* _STUDY MATERIAL_

++++++++

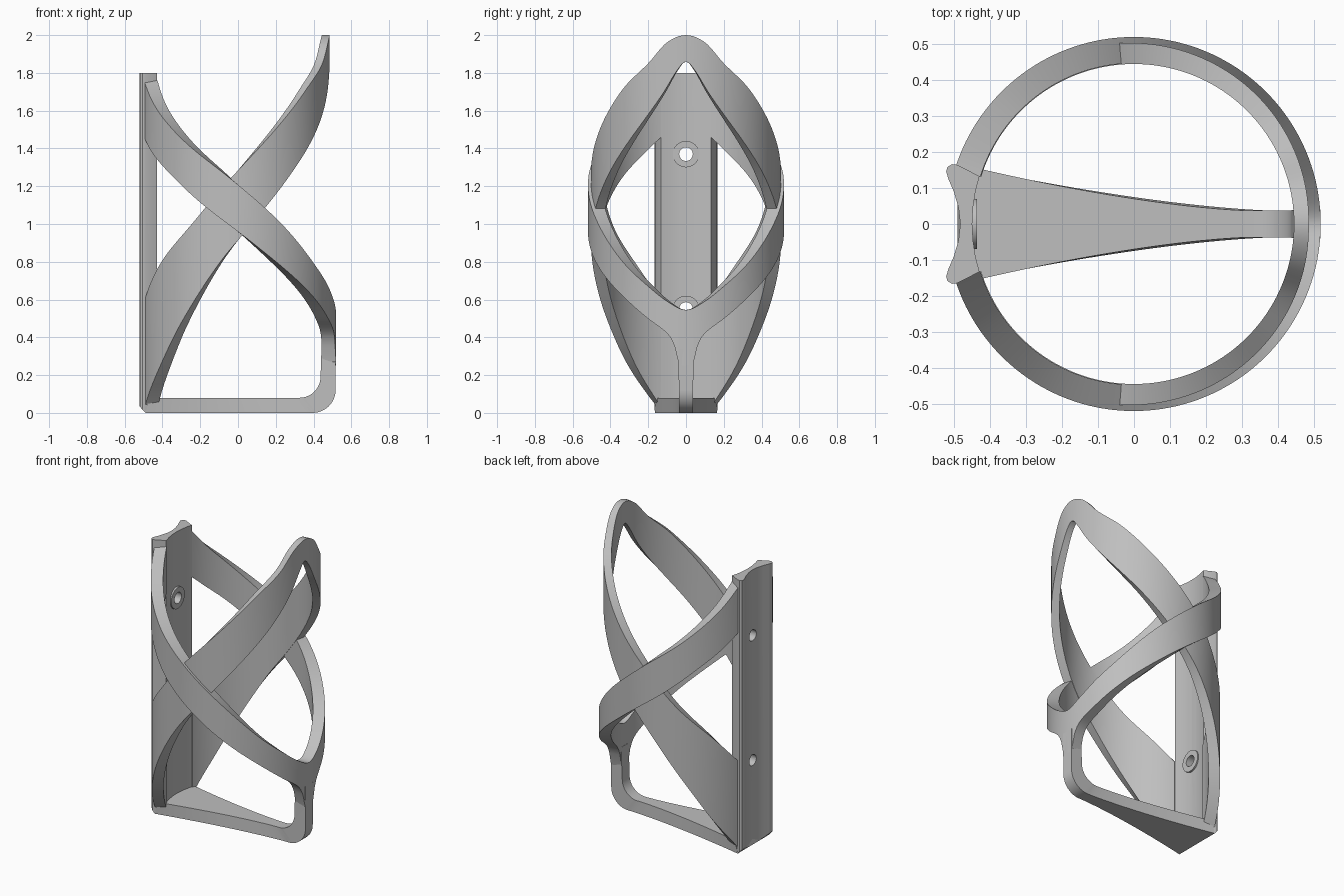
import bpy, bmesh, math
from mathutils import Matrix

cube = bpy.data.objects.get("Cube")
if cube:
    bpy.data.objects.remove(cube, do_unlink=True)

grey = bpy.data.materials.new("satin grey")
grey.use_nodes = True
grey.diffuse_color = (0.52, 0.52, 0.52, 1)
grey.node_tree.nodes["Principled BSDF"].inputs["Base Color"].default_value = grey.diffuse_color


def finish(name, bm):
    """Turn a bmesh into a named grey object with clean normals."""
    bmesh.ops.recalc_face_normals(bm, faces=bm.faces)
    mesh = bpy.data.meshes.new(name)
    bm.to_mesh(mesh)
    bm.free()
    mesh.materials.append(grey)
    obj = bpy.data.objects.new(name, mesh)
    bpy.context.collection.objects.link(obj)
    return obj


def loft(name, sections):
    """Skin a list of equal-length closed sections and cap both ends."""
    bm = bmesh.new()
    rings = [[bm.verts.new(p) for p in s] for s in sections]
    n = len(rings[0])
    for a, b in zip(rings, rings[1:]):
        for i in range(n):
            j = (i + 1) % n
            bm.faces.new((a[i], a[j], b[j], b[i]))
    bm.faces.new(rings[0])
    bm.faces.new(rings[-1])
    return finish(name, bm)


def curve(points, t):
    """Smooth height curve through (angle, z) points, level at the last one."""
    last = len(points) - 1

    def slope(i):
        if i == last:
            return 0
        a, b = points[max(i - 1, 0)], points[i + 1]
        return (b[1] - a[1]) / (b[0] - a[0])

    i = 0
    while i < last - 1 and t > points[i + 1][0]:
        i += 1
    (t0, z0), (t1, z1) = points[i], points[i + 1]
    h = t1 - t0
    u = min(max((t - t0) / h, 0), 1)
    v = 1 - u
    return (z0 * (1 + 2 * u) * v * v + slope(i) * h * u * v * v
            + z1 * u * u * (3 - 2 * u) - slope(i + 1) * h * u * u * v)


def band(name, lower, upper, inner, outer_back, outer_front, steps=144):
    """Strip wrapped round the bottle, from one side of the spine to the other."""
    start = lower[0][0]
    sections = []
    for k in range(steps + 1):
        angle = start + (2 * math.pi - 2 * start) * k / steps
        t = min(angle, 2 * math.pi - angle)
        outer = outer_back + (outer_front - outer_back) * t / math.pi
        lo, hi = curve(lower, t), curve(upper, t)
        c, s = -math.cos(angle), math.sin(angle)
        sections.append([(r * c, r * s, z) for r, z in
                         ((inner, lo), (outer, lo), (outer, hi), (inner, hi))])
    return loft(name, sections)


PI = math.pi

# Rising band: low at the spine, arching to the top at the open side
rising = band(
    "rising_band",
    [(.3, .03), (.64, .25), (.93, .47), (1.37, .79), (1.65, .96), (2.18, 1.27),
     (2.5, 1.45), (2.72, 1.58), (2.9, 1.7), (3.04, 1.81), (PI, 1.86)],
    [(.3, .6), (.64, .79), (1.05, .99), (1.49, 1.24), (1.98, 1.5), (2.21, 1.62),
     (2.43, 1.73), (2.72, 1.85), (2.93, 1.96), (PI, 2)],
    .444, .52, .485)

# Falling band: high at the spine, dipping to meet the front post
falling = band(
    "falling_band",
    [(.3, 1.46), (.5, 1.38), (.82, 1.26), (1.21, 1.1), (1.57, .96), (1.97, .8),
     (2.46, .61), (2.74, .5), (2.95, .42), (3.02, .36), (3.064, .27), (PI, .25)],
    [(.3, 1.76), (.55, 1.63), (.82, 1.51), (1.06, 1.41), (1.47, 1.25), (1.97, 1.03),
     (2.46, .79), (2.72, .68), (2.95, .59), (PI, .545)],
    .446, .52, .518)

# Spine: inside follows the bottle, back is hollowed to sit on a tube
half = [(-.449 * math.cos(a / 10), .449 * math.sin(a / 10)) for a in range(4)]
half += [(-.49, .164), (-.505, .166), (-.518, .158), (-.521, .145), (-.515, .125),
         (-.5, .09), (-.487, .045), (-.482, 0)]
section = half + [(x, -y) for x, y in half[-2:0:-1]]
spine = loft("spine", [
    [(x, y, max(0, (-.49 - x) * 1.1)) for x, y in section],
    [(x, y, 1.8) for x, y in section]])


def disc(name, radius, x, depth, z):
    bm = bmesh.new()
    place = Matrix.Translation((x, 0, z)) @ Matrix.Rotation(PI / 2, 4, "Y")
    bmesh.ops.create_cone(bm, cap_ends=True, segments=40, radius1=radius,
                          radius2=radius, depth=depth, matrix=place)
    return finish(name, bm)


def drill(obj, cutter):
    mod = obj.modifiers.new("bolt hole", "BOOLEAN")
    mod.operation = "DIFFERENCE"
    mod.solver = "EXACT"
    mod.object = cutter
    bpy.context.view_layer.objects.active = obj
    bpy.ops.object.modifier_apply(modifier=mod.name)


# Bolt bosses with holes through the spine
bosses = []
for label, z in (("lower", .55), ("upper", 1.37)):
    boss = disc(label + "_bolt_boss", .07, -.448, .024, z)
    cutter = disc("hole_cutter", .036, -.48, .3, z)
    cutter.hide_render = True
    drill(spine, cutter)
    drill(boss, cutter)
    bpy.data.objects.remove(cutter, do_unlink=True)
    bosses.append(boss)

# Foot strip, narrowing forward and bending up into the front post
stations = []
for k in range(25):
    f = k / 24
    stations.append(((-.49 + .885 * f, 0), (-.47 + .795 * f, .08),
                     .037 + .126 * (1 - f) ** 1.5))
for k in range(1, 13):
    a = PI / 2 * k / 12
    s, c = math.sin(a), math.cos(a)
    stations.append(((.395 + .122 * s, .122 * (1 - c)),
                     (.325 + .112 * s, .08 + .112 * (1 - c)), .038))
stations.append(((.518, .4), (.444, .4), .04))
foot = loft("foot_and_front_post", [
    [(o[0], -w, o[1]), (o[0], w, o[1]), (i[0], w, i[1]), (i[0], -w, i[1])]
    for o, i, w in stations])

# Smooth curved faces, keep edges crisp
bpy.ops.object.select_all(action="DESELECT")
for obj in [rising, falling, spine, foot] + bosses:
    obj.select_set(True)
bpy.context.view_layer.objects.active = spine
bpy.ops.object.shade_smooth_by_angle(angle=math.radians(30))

++++++++

* _ASSIGNMENT_
Word for word, restate all of the material above except its pictures.

* _WORKED SOLUTION_
import bpy, bmesh, math
from mathutils import Matrix

cube = bpy.data.objects.get("Cube")
if cube:
    bpy.data.objects.remove(cube, do_unlink=True)

grey = bpy.data.materials.new("satin grey")
grey.use_nodes = True
grey.diffuse_color = (0.52, 0.52, 0.52, 1)
grey.node_tree.nodes["Principled BSDF"].inputs["Base Color"].default_value = grey.diffuse_color


def finish(name, bm):
    """Turn a bmesh into a named grey object with clean normals."""
    bmesh.ops.recalc_face_normals(bm, faces=bm.faces)
    mesh = bpy.data.meshes.new(name)
    bm.to_mesh(mesh)
    bm.free()
    mesh.materials.append(grey)
    obj = bpy.data.objects.new(name, mesh)
    bpy.context.collection.objects.link(obj)
    return obj


def loft(name, sections):
    """Skin a list of equal-length closed sections and cap both ends."""
    bm = bmesh.new()
    rings = [[bm.verts.new(p) for p in s] for s in sections]
    n = len(rings[0])
    for a, b in zip(rings, rings[1:]):
        for i in range(n):
            j = (i + 1) % n
            bm.faces.new((a[i], a[j], b[j], b[i]))
    bm.faces.new(rings[0])
    bm.faces.new(rings[-1])
    return finish(name, bm)


def curve(points, t):
    """Smooth height curve through (angle, z) points, level at the last one."""
    last = len(points) - 1

    def slope(i):
        if i == last:
            return 0
        a, b = points[max(i - 1, 0)], points[i + 1]
        return (b[1] - a[1]) / (b[0] - a[0])

    i = 0
    while i < last - 1 and t > points[i + 1][0]:
        i += 1
    (t0, z0), (t1, z1) = points[i], points[i + 1]
    h = t1 - t0
    u = min(max((t - t0) / h, 0), 1)
    v = 1 - u
    return (z0 * (1 + 2 * u) * v * v + slope(i) * h * u * v * v
            + z1 * u * u * (3 - 2 * u) - slope(i + 1) * h * u * u * v)


def band(name, lower, upper, inner, outer_back, outer_front, steps=144):
    """Strip wrapped round the bottle, from one side of the spine to the other."""
    start = lower[0][0]
    sections = []
    for k in range(steps + 1):
        angle = start + (2 * math.pi - 2 * start) * k / steps
        t = min(angle, 2 * math.pi - angle)
        outer = outer_back + (outer_front - outer_back) * t / math.pi
        lo, hi = curve(lower, t), curve(upper, t)
        c, s = -math.cos(angle), math.sin(angle)
        sections.append([(r * c, r * s, z) for r, z in
                         ((inner, lo), (outer, lo), (outer, hi), (inner, hi))])
    return loft(name, sections)


PI = math.pi

# Rising band: low at the spine, arching to the top at the open side
rising = band(
    "rising_band",
    [(.3, .03), (.64, .25), (.93, .47), (1.37, .79), (1.65, .96), (2.18, 1.27),
     (2.5, 1.45), (2.72, 1.58), (2.9, 1.7), (3.04, 1.81), (PI, 1.86)],
    [(.3, .6), (.64, .79), (1.05, .99), (1.49, 1.24), (1.98, 1.5), (2.21, 1.62),
     (2.43, 1.73), (2.72, 1.85), (2.93, 1.96), (PI, 2)],
    .444, .52, .485)

# Falling band: high at the spine, dipping to meet the front post
falling = band(
    "falling_band",
    [(.3, 1.46), (.5, 1.38), (.82, 1.26), (1.21, 1.1), (1.57, .96), (1.97, .8),
     (2.46, .61), (2.74, .5), (2.95, .42), (3.02, .36), (3.064, .27), (PI, .25)],
    [(.3, 1.76), (.55, 1.63), (.82, 1.51), (1.06, 1.41), (1.47, 1.25), (1.97, 1.03),
     (2.46, .79), (2.72, .68), (2.95, .59), (PI, .545)],
    .446, .52, .518)

# Spine: inside follows the bottle, back is hollowed to sit on a tube
half = [(-.449 * math.cos(a / 10), .449 * math.sin(a / 10)) for a in range(4)]
half += [(-.49, .164), (-.505, .166), (-.518, .158), (-.521, .145), (-.515, .125),
         (-.5, .09), (-.487, .045), (-.482, 0)]
section = half + [(x, -y) for x, y in half[-2:0:-1]]
spine = loft("spine", [
    [(x, y, max(0, (-.49 - x) * 1.1)) for x, y in section],
    [(x, y, 1.8) for x, y in section]])


def disc(name, radius, x, depth, z):
    bm = bmesh.new()
    place = Matrix.Translation((x, 0, z)) @ Matrix.Rotation(PI / 2, 4, "Y")
    bmesh.ops.create_cone(bm, cap_ends=True, segments=40, radius1=radius,
                          radius2=radius, depth=depth, matrix=place)
    return finish(name, bm)


def drill(obj, cutter):
    mod = obj.modifiers.new("bolt hole", "BOOLEAN")
    mod.operation = "DIFFERENCE"
    mod.solver = "EXACT"
    mod.object = cutter
    bpy.context.view_layer.objects.active = obj
    bpy.ops.object.modifier_apply(modifier=mod.name)


# Bolt bosses with holes through the spine
bosses = []
for label, z in (("lower", .55), ("upper", 1.37)):
    boss = disc(label + "_bolt_boss", .07, -.448, .024, z)
    cutter = disc("hole_cutter", .036, -.48, .3, z)
    cutter.hide_render = True
    drill(spine, cutter)
    drill(boss, cutter)
    bpy.data.objects.remove(cutter, do_unlink=True)
    bosses.append(boss)

# Foot strip, narrowing forward and bending up into the front post
stations = []
for k in range(25):
    f = k / 24
    stations.append(((-.49 + .885 * f, 0), (-.47 + .795 * f, .08),
                     .037 + .126 * (1 - f) ** 1.5))
for k in range(1, 13):
    a = PI / 2 * k / 12
    s, c = math.sin(a), math.cos(a)
    stations.append(((.395 + .122 * s, .122 * (1 - c)),
                     (.325 + .112 * s, .08 + .112 * (1 - c)), .038))
stations.append(((.518, .4), (.444, .4), .04))
foot = loft("foot_and_front_post", [
    [(o[0], -w, o[1]), (o[0], w, o[1]), (i[0], w, i[1]), (i[0], -w, i[1])]
    for o, i, w in stations])

# Smooth curved faces, keep edges crisp
bpy.ops.object.select_all(action="DESELECT")
for obj in [rising, falling, spine, foot] + bosses:
    obj.select_set(True)
bpy.context.view_layer.objects.active = spine
bpy.ops.object.shade_smooth_by_angle(angle=math.radians(30))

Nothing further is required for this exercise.